All of these people have since gone on to major film and TV careers. Many of the 153 cast members over the years have not. And some soon-to-be famous cast members languished on the show, lasting only a single season, such as Sarah Silverman and Gilbert Gottfried.

Gottfried was once asked if he thought the show was having a good season. “Saturday Night Live is neither a good show nor a bad show,” he replied. “It’s a restaurant in a good location.” Ouch.

READ: BRESLIN: COMEDY SHOULD MAKE ME LAUGH

But there is no better way of predicting tomorrow’s comedy stars than SNL. The question is: who among the present cast is most likely to succeed?

One criticism levelled against SNL over the years has been its lack of
commitment to female comics. But since the Tina Fey years, that has no longer been true. So it comes as no surprise that the MVP in the current cast is Kate McKinnon. As glamorous as any movie star, she can play trailer trash – or Jeff Sessions – with the best of them. Her line readings and characters are top form. If there’s a breakout star in the current cast, it’s her.

Kenan Thompson, a rotund black clutch player, has an infectious grin that screams likability. He’s the most senior member of the cast, with a record-breaking 16 seasons under his belt. I always wondered when he would make the jump to bigger things. As it turns out, he has a major voice role in the new Grinch movie.

Beck Bennett is another, newer member of the cast who I enjoy. Whether he’s playing a perfect U.S. Vice-President Mike Pence, or any of the white-collar snooty characters that are his specialty, Bennett has leading man written all over him.

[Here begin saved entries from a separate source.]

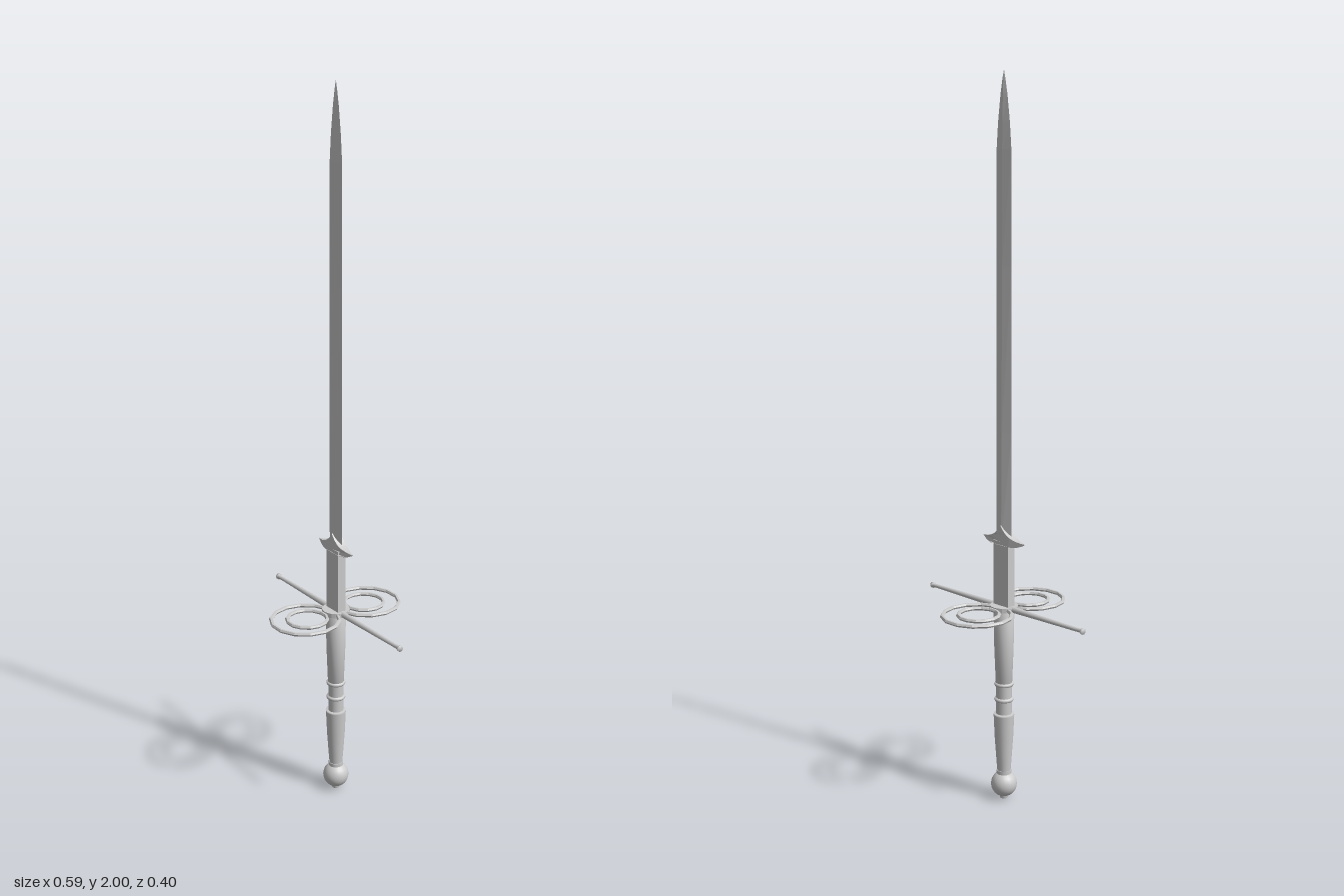
import * as THREE from 'three';

const smooth = new THREE.MeshStandardMaterial({ color: 0xcccccc });
const flat = new THREE.MeshStandardMaterial({ color: 0xcccccc, flatShading: true });

function lathe(points, sides) {
  return new THREE.LatheGeometry(points.map(([r, y]) => new THREE.Vector2(r, y)), sides);
}

// Diamond cross-sections [y, half width, half thickness] joined into a blade
function bladeGeometry(sections) {
  const pos = [], index = [];
  for (const [y, w, t] of sections) pos.push(w, y, 0, 0, y, t, -w, y, 0, 0, y, -t);
  for (let s = 0; s < sections.length - 1; s++) {
    for (let i = 0; i < 4; i++) {
      const a = s * 4 + i, b = s * 4 + (i + 1) % 4;
      index.push(a, a + 4, b, b, a + 4, b + 4);
    }
  }
  index.push(0, 1, 2, 0, 2, 3);
  const g = new THREE.BufferGeometry();
  g.setAttribute('position', new THREE.Float32BufferAttribute(pos, 3));
  g.setIndex(index);
  // Corner order: outward for the +x, +z, -x, -z ring
  const flatGeo = g.toNonIndexed();
  flatGeo.computeVertexNormals();
  return flatGeo;
}

// Swept parrying lugs, thinning in z towards the tips
function lugGeometry() {
  const s = new THREE.Shape();
  s.moveTo(0, 0.8);
  s.quadraticCurveTo(0.025, 0.762, 0.08, 0.759);
  s.quadraticCurveTo(0.055, 0.742, 0.03, 0.745);
  s.lineTo(-0.03, 0.745);
  s.quadraticCurveTo(-0.055, 0.742, -0.08, 0.759);
  s.quadraticCurveTo(-0.025, 0.762, 0, 0.8);
  const g = new THREE.ExtrudeGeometry(s, { depth: 2, bevelEnabled: false, curveSegments: 8 });
  const p = g.attributes.position;
  for (let i = 0; i < p.count; i++) {
    const taper = Math.min(1, (0.082 - Math.abs(p.getX(i))) / 0.052);
    p.setZ(i, (p.getZ(i) - 1) * 0.0135 * taper);
  }
  g.computeVertexNormals();
  return g;
}

export function createModel() {
  const group = new THREE.Group();
  const add = (name, geometry, material) => {
    const mesh = new THREE.Mesh(geometry, material);
    mesh.name = name;
    group.add(mesh);
    return mesh;
  };

  // Blade with a central ridge
  add('blade', bladeGeometry([
    [0.75, 0.029, 0.011], [1.06, 0.029, 0.009], [1.5, 0.028, 0.0075], [1.8, 0.027, 0.0065],
    [1.87, 0.0215, 0.0055], [1.94, 0.0125, 0.004], [1.98, 0.005, 0.002], [2, 0.0003, 0.0003],
  ]), flat);
  add('ricasso', new THREE.BoxGeometry(0.056, 0.19, 0.025), flat).position.y = 0.66;
  add('parryingLugs', lugGeometry(), flat);

  // Crossguard: a bar along x with flared ends
  const half = [[0.0085, 0.04], [0.007, 0.14], [0.0055, 0.27], [0.0055, 0.286], [0.0085, 0.288], [0.0085, 0.294], [0, 0.294]];
  const bar = [...half.map(([r, y]) => [r, -y]).reverse(), ...half];
  const guard = add('crossguard', lathe(bar, 10), smooth);
  guard.rotation.z = Math.PI / 2;
  guard.position.y = 0.566;
  add('guardCollar', new THREE.CylinderGeometry(0.039, 0.039, 0.013, 20), flat).position.y = 0.566;

  // Two side rings, front and back
  for (const side of [1, -1]) {
    const label = side > 0 ? 'front' : 'back';
    for (const [name, radius, z] of [['OuterRing', 0.095, 0.104], ['InnerRing', 0.056, 0.0975]]) {
      const ring = add(label + name, new THREE.TorusGeometry(radius, 0.0055, 6, 14), flat);
      ring.rotation.x = Math.PI / 2;
      ring.position.set(0, 0.566, side * z);
    }
  }

  // Grip: tapered upper half, two raised bands, flared lower half
  add('upperGrip', lathe([[0, 0.345], [0.023, 0.345], [0.027, 0.45], [0.029, 0.56], [0, 0.56]], 16), smooth);
  add('gripWaist', new THREE.CylinderGeometry(0.022, 0.022, 0.1, 16), smooth).position.y = 0.3;
  for (const y of [0.342, 0.297]) {
    add('gripBand', lathe([[0.02, y - 0.006], [0.026, y - 0.004], [0.0275, y], [0.026, y + 0.004], [0.02, y + 0.006]], 16), smooth);
  }
  add('lowerGrip', lathe([[0.018, 0.07], [0.021, 0.11], [0.026, 0.18], [0.029, 0.25], [0.0285, 0.255], [0, 0.256]], 16), smooth);

  // Pommel
  add('pommelCollar', new THREE.CylinderGeometry(0.021, 0.021, 0.01, 16), smooth).position.y = 0.08;
  const pommel = add('pommel', new THREE.SphereGeometry(0.037, 20, 14), smooth);
  pommel.position.y = 0.043;
  add('pommelButton', new THREE.CylinderGeometry(0.013, 0.011, 0.012, 12), smooth).position.y = 0.006;

  return group;
}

Another strong woman in the cast is Cecily Strong, who gets stronger every year. And watch out for Heidi Gardner, whose portrayal of self-obsessed millennials is nothing short of breathtaking.

This brings us to Weekend Update, the one part of the show I never miss. This satirical news segment has spawned countless imitators, such as the Onion and Canada’s own Beaverton. A lot of great comics have held the anchor seat, including Norm MacDonald, Dennis Miller, Tina Fey and Seth Meyers, but I like the current duo of Colin Jost and Michael Che. They play off each other beautifully, know exactly when to laugh at their own jokes and their good-natured jousting with racial overtones adds an extra dimension.

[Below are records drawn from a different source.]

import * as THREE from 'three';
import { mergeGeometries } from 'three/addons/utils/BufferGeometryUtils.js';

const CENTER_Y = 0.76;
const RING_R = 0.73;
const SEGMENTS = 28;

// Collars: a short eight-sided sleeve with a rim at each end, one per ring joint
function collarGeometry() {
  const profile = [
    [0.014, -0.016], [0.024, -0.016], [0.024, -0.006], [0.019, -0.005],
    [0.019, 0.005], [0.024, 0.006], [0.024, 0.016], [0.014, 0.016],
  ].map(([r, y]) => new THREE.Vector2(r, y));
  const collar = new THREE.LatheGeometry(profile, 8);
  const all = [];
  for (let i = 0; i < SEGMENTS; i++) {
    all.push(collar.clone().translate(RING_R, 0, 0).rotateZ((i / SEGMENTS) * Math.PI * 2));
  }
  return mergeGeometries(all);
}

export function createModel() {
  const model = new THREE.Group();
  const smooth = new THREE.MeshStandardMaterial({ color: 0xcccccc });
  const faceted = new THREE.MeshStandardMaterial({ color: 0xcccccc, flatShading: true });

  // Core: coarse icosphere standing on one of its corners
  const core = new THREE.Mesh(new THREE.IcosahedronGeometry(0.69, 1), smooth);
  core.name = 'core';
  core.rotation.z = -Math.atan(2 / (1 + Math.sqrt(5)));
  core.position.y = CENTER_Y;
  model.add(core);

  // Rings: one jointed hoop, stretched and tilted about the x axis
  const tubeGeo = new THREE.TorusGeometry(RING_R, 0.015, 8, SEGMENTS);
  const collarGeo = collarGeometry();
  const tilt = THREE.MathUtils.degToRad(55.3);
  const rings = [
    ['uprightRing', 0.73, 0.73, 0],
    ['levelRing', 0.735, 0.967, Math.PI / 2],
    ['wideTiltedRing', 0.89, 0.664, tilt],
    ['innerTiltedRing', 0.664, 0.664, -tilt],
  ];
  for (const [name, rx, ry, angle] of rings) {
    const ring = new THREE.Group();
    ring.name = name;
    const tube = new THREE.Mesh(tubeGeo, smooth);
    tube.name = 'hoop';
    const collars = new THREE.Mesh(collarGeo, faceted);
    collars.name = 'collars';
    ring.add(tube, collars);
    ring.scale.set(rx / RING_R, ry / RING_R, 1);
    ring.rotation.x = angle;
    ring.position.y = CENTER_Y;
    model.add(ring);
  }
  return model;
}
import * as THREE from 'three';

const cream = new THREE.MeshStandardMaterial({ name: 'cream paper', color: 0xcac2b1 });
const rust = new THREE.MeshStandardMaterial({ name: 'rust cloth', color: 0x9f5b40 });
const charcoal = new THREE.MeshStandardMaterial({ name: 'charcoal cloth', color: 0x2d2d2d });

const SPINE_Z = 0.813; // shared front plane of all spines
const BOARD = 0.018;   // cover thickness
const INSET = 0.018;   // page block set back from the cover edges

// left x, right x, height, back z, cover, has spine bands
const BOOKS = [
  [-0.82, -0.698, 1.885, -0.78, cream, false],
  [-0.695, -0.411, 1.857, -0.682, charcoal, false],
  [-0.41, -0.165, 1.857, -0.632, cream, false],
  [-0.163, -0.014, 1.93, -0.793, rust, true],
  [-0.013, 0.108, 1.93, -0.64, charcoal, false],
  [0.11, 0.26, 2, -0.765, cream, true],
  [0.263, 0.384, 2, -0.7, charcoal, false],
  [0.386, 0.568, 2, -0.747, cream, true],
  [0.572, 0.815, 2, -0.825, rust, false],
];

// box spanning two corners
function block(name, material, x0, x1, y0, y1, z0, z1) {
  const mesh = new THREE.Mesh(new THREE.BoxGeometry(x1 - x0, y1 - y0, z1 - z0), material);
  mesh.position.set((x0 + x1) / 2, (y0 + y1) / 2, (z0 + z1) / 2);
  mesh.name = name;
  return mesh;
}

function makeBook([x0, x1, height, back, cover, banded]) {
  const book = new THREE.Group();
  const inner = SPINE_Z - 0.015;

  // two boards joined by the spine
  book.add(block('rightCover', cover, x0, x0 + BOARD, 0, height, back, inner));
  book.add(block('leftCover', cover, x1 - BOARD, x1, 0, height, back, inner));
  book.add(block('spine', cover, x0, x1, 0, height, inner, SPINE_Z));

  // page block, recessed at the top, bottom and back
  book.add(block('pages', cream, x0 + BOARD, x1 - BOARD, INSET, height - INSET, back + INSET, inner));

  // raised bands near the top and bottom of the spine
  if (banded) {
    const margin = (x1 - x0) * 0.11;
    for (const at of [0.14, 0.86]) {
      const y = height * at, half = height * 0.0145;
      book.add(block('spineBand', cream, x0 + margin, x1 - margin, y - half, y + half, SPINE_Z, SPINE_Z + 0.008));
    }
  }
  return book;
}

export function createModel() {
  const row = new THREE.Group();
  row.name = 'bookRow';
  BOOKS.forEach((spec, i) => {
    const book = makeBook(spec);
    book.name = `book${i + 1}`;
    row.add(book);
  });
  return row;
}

My only quibble, and I hate to bring this up, is how few Jewish comics have been part of the company over the years (about 10, by my count). Comedy, as I’ve said before, ad nauseam, is our tribe’s forte, and it seems bizarre to be so under-represented on such a landmark show.

Nevertheless, it’s still a show that’s worth watching every week. You might want to PVR it, because there are a whack of commercials after every sketch.

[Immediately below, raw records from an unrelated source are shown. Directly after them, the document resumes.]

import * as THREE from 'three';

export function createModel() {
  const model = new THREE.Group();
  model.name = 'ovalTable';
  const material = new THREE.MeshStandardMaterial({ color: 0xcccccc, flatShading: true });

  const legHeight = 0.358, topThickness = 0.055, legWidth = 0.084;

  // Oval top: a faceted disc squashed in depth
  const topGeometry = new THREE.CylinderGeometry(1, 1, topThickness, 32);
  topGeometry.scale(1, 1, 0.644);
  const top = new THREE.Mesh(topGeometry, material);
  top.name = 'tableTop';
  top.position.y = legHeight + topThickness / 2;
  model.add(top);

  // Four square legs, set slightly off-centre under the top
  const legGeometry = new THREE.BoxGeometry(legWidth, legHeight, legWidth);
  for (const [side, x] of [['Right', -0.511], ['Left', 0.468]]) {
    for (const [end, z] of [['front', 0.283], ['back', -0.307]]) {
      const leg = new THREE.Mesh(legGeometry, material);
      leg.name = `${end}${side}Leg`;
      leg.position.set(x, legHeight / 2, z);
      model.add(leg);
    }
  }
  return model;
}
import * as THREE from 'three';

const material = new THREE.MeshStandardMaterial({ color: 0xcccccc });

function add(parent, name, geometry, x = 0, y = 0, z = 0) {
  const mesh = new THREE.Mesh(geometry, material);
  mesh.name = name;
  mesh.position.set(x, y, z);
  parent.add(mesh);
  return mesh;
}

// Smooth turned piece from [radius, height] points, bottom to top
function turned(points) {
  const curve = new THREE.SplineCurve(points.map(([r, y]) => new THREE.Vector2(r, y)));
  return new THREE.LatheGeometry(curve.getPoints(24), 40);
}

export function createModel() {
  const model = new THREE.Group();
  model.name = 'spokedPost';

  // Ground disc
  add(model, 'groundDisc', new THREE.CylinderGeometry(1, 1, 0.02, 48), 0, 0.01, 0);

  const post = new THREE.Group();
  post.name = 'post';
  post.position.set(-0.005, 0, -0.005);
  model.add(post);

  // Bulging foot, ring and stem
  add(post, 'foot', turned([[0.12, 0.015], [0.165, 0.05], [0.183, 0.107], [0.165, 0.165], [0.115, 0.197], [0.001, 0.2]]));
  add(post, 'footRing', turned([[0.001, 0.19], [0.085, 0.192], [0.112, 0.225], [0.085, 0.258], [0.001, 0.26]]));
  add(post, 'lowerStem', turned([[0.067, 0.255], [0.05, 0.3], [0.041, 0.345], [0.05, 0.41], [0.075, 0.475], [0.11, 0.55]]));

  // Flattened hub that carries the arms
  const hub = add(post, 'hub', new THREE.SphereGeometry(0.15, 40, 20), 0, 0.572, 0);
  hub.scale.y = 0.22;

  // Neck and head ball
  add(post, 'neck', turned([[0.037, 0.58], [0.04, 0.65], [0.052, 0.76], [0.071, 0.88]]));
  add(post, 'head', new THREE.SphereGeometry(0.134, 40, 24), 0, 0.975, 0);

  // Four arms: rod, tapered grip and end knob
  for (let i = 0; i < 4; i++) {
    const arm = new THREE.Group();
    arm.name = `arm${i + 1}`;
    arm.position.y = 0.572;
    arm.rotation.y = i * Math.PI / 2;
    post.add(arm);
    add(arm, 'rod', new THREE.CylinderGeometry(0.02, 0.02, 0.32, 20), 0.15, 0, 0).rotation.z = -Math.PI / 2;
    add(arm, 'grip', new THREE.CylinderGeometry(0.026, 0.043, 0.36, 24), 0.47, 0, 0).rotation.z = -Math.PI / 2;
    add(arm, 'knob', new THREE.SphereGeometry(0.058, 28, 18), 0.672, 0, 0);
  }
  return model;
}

You want to know how the show has stayed on the air since 1975? There’s your answer.